This was followed by a session on accessible documents including Leona Zumbo introducing Vision Australia’s Document Accessibility Toolbar for MS Word, and Rosemary Spark and Rebecca Stringer Krein talking about training in MS Word accessibility.

Miran Choi, visiting from Korea, presented her work in accessibility requirements for language learning using text-to-speech technologies, and was followed Leona Zumbo introducing the study of the PDF format undertaken by Vision Australia for AGIMO. Mark Rogers also spoke about the WCAG Sufficient Techniques.

An interesting session on natural search user interfaces was presented by Ying-Hsang Liu from Charles Sturt University’s usability lab: “User-centred design and evaluation of information retrieval systems”, including trials of an alternative pointing device (literally – a glove). They used FaceLab’s EyeTracker to identify where people look for information: top left wins again.

Scott Hollier, Gian Wild and Dan Craddock discussed ongoing problems with PDF use. Dan shared stats on PDF use from the Consumer Affairs Victoria site which showed 0.18% of publication views were PDF downloads vs 99.82% page views. When the argument “but what about the aged?” was raised, retirement village stats did show a difference at 0.82% PDF downloads vs 99.18% page views. Andrew Downie gave his perspective on the Alternative Text conundrum – a picture tells a thousand words (but not to screen reader users, those with limited vision, a cognitive disability or a slow connection). Alt text is essential – afford it the same importance as the image.

The elephant in the room—cognitive disability—was the subject of the next session. There are two million Australians who identify as having a cognitive disability, which by the way does NOT equal an intellectual impairment.
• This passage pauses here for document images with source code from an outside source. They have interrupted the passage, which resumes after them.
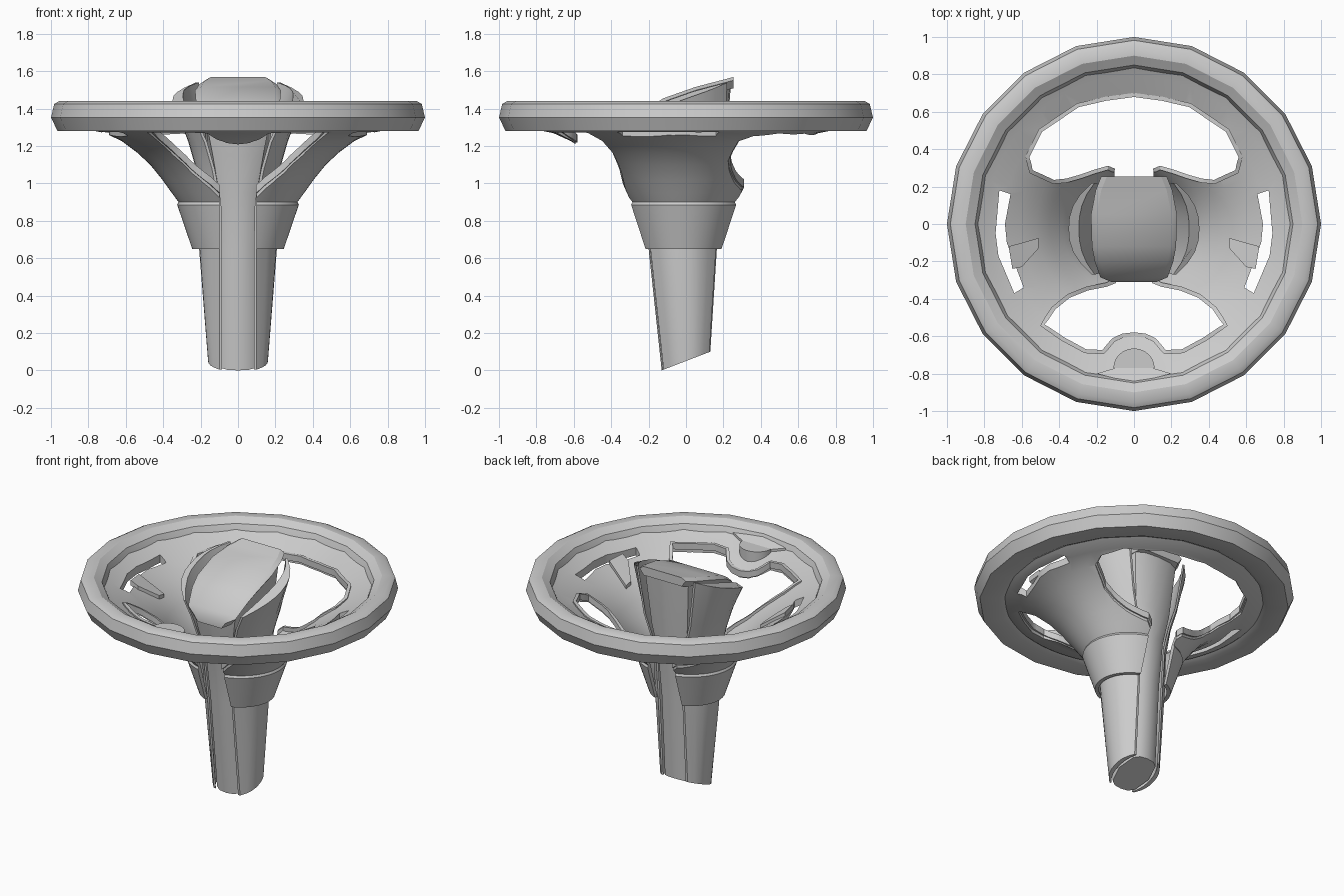
import bpy, bmesh, math

if "Cube" in bpy.data.objects:
    bpy.data.objects.remove(bpy.data.objects["Cube"])

def interp(tab, v):
    if v <= tab[0][0]:
        return tab[0][1]
    for (a, p), (b, q) in zip(tab, tab[1:]):
        if v <= b:
            return p + (q - p) * (v - a) / (b - a)
    return tab[-1][1]

def loft(name, rows, loop=False, angle=30):
    """Skin closed rings; loop joins last ring to first, otherwise ends are capped."""
    bm = bmesh.new()
    vs = [[bm.verts.new(p) for p in r] for r in rows]
    n, m = len(rows), len(rows[0])
    for i in range(n if loop else n - 1):
        a, b = vs[i], vs[(i + 1) % n]
        for j in range(m):
            k = (j + 1) % m
            bm.faces.new((a[j], a[k], b[k], b[j]))
    if not loop:
        bm.faces.new(vs[0])
        bm.faces.new(vs[-1])
    bmesh.ops.recalc_face_normals(bm, faces=bm.faces)
    me = bpy.data.meshes.new(name)
    bm.to_mesh(me)
    bm.free()
    ob = bpy.data.objects.new(name, me)
    bpy.context.collection.objects.link(ob)
    smooth(ob, angle)
    return ob

def smooth(ob, angle):
    bpy.ops.object.select_all(action='DESELECT')
    ob.select_set(True)
    bpy.context.view_layer.objects.active = ob
    bpy.ops.object.shade_smooth_by_angle(angle=math.radians(angle))

def flip(pts):
    return [(-p[0],) + tuple(p[1:]) for p in pts]

def symmetric(half):
    return half + [p for p in flip(half)[::-1] if p[0] != 0]

def prism(name, outline, bottom, top, angle=30):
    return loft(name, [[(x, y, bottom(x, y)) for x, y in outline],
                       [(x, y, top(x, y)) for x, y in outline]], False, angle)

def squash(z):
    return interp([(0.9, 0.91), (1.28, 1.0)], z)

def shift(z):
    return interp([(0.9, -0.012), (1.28, 0.0)], z)

def lathe(name, profile, n, oval=False):
    rows = []
    for i in range(n):
        s, c = math.sin(2 * math.pi * i / n), math.cos(2 * math.pi * i / n)
        rows.append([(r * s, r * c * squash(z) + shift(z) if oval else r * c, z) for r, z in profile])
    return loft(name, rows, True)

# Grip rim, twenty sides
lathe("grip_rim", [(0.965, 1.28), (1.0, 1.352), (0.982, 1.425), (0.955, 1.44), (0.90, 1.44),
                   (0.85, 1.41), (0.835, 1.375), (0.82, 1.33), (0.80, 1.30), (0.84, 1.28)], 20)

# Flared funnel with its collar
outer = [(0.245, 0.65), (0.325, 0.885), (0.318, 0.90), (0.355, 0.95), (0.405, 1.02), (0.47, 1.10),
         (0.54, 1.165), (0.62, 1.225), (0.71, 1.268), (0.79, 1.285), (0.87, 1.34)]
inner = [(0.87, 1.395), (0.79, 1.35), (0.70, 1.312), (0.61, 1.257), (0.52, 1.193), (0.45, 1.122),
         (0.385, 1.042), (0.33, 0.97), (0.295, 0.90), (0.22, 0.65)]
funnel = lathe("funnel", outer + inner, 64, True)
inner_tab = inner[::-1]

def surf(x, y):
    z = 1.2
    for _ in range(6):
        z = interp(inner_tab, math.hypot(x, (y - shift(z)) / squash(z)))
    return z

# Openings through the funnel
rear = [(0, 0.69), (0.15, 0.67), (0.3, 0.635), (0.5, 0.5), (0.57, 0.36), (0.55, 0.28), (0.43, 0.225),
        (0.36, 0.232), (0.28, 0.255), (0.21, 0.28), (0.14, 0.3), (0.105, 0.285)]
front = [(0, -0.59), (0.06, -0.597), (0.11, -0.62), (0.165, -0.685), (0.26, -0.68), (0.38, -0.615),
         (0.49, -0.54), (0.43, -0.45), (0.35, -0.385), (0.25, -0.345), (0.15, -0.325), (0.1, -0.305)]
slot = [(0.66, 0.16), (0.69, 0), (0.68, -0.1), (0.59, -0.34), (0.64, -0.37), (0.725, -0.17),
        (0.74, -0.05), (0.72, 0.18)]
for outline in (symmetric(rear + [(0.1, 0.05)]), symmetric(front + [(0.095, -0.05)]), slot, flip(slot)):
    cutter = prism("cutter", outline, lambda x, y: 0.5, lambda x, y: 1.7)
    cutter.hide_render = True
    mod = funnel.modifiers.new("opening", 'BOOLEAN')
    mod.operation = 'DIFFERENCE'
    mod.solver = 'EXACT'
    mod.object = cutter
    bpy.context.view_layer.objects.active = funnel
    bpy.ops.object.modifier_apply(modifier=mod.name)
    bpy.data.objects.remove(cutter, do_unlink=True)
smooth(funnel, 30)

# Raised lips around the two big openings
def lip(name, half):
    coarse = flip(half)[:0:-1] + half
    path = [(a[0] + (b[0] - a[0]) * k / 3, a[1] + (b[1] - a[1]) * k / 3)
            for a, b in zip(coarse, coarse[1:]) for k in range(3)] + coarse[-1:]
    rows = []
    for i, (x, y) in enumerate(path):
        a, b = path[max(i - 1, 0)], path[min(i + 1, len(path) - 1)]
        dx, dy = b[0] - a[0], b[1] - a[1]
        d = math.hypot(dx, dy)
        nx, ny = -dy / d * 0.011, dx / d * 0.011
        z = surf(x, y)
        rows.append([(x - nx, y - ny, z - 0.028), (x + nx, y + ny, z - 0.028),
                     (x + nx, y + ny, z + 0.015), (x - nx, y - ny, z + 0.015)])
    loft(name, rows)

lip("rear_opening_lip", rear)
lip("front_opening_lip", front)

# Centre column core
def foot(y):
    return max(0.0, (y + 0.13) / 0.26 * 0.1)

def pad_z(y):
    return interp([(-0.31, 1.285), (-0.27, 1.34), (-0.2, 1.405), (-0.12, 1.455),
                   (0.05, 1.515), (0.26, 1.57)], y)

rows = []
for z, w, yf, yb in [(0, 0.09, -0.13, 0.13), (0.65, 0.09, -0.2, 0.165), (0.95, 0.1, -0.235, 0.19),
                     (1.15, 0.135, -0.275, 0.21), ('top', 0.165, -0.295, 0.24)]:
    half = [(0, yf), (w * 0.6, yf + 0.006), (w, yf + 0.03), (w + 0.03, (yf + yb) / 2),
            (w, yb - 0.03), (w * 0.6, yb - 0.006), (0, yb)]
    rows.append([(x, y, pad_z(y) - 0.04 if z == 'top' else foot(y) if z == 0 else z)
                 for x, y in symmetric(half)])
loft("column_core", rows)

# Sloping centre pad
rows = []
for y, w in [(-0.31, 0.12), (-0.285, 0.18), (-0.2, 0.21), (-0.12, 0.225), (0.05, 0.23),
             (0.18, 0.205), (0.255, 0.175)]:
    z = pad_z(y)
    half = [(w - 0.03, y, z), (w, y, z - 0.018), (w - 0.03, y, z - 0.06)]
    rows.append(half + flip(half)[::-1])
loft("centre_pad", rows)

# Side shells: column cheeks that flare into fins beside the pad
levels = [(0, 0.1, 0.16, -0.12, 0.125, 0.03), (0.65, 0.1, 0.208, -0.19, 0.16, 0.03),
          (0.9, 0.105, 0.205, -0.22, 0.175, 0.03), (1.08, 0.14, 0.225, -0.24, 0.19, 0.04),
          (1.22, 0.18, 0.265, -0.26, 0.205, 0.045), ('top', 0.225, 0.35, -0.27, 0.22, 0.055)]
for side, label in ((1, "right"), (-1, "left")):
    rows = []
    for z, xe, xo, yf, yb, th in levels:
        out, inn = [], []
        for i in range(9):
            t = i / 4 - 1
            y = (yf + yb) / 2 + t * (yb - yf) / 2
            bulge = 1 - abs(t) ** 2.4
            zz = pad_z(y) - 0.02 if z == 'top' else foot(y) if z == 0 else z
            x = xe + (xo - xe) * bulge
            out.append((side * x, y, zz - (0.025 * bulge if z == 'top' else 0)))
            inn.append((side * (x - 0.015 - (th - 0.015) * bulge), y, zz))
        rows.append(out + inn[::-1])
    loft(label + "_side_shell", rows, False, 40)

    # Thumb tab on the spoke
    tab = [(0.51, -0.075), (0.67, -0.12), (0.65, -0.24), (0.6, -0.23), (0.51, -0.13)]
    prism(label + "_thumb_tab", [(side * x, y) for x, y in tab],
          lambda x, y: surf(x, y) - 0.01, lambda x, y: surf(x, y) + 0.025)

# Front boss: half disc and crescent ridge
disc = [(0.11 * math.cos(math.pi * i / 12), -0.77 + 0.105 * math.sin(math.pi * i / 12)) for i in range(13)]
prism("front_boss", disc, lambda x, y: surf(x, y) - 0.01, lambda x, y: 1.365)
prism("front_crescent", symmetric([(0, -0.84), (0.1, -0.825), (0.2, -0.80), (0.1, -0.77)]),
      lambda x, y: 1.34, lambda x, y: surf(x, y) + 0.015)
There is assistive technology for those with cognitive disabilities, but problems arise when trying to explain how it can be used.

The last session was by Gian Wild who described which accessibility-focused activities to perform at which stages of a website development, with a reminder to include periodic reviews after launch. Gian was followed by Justin Brown of Edith Cowan University, who spoke about the accessibility attributes of content management system authoring environments.

The conference finished up with the OZeWAI Annual General Meeting, discussing the possibility of holding next year’s meeting in Canberra and electing the office bearers for 2015. Presentations are expected to be shared on the OZeWAI website soon.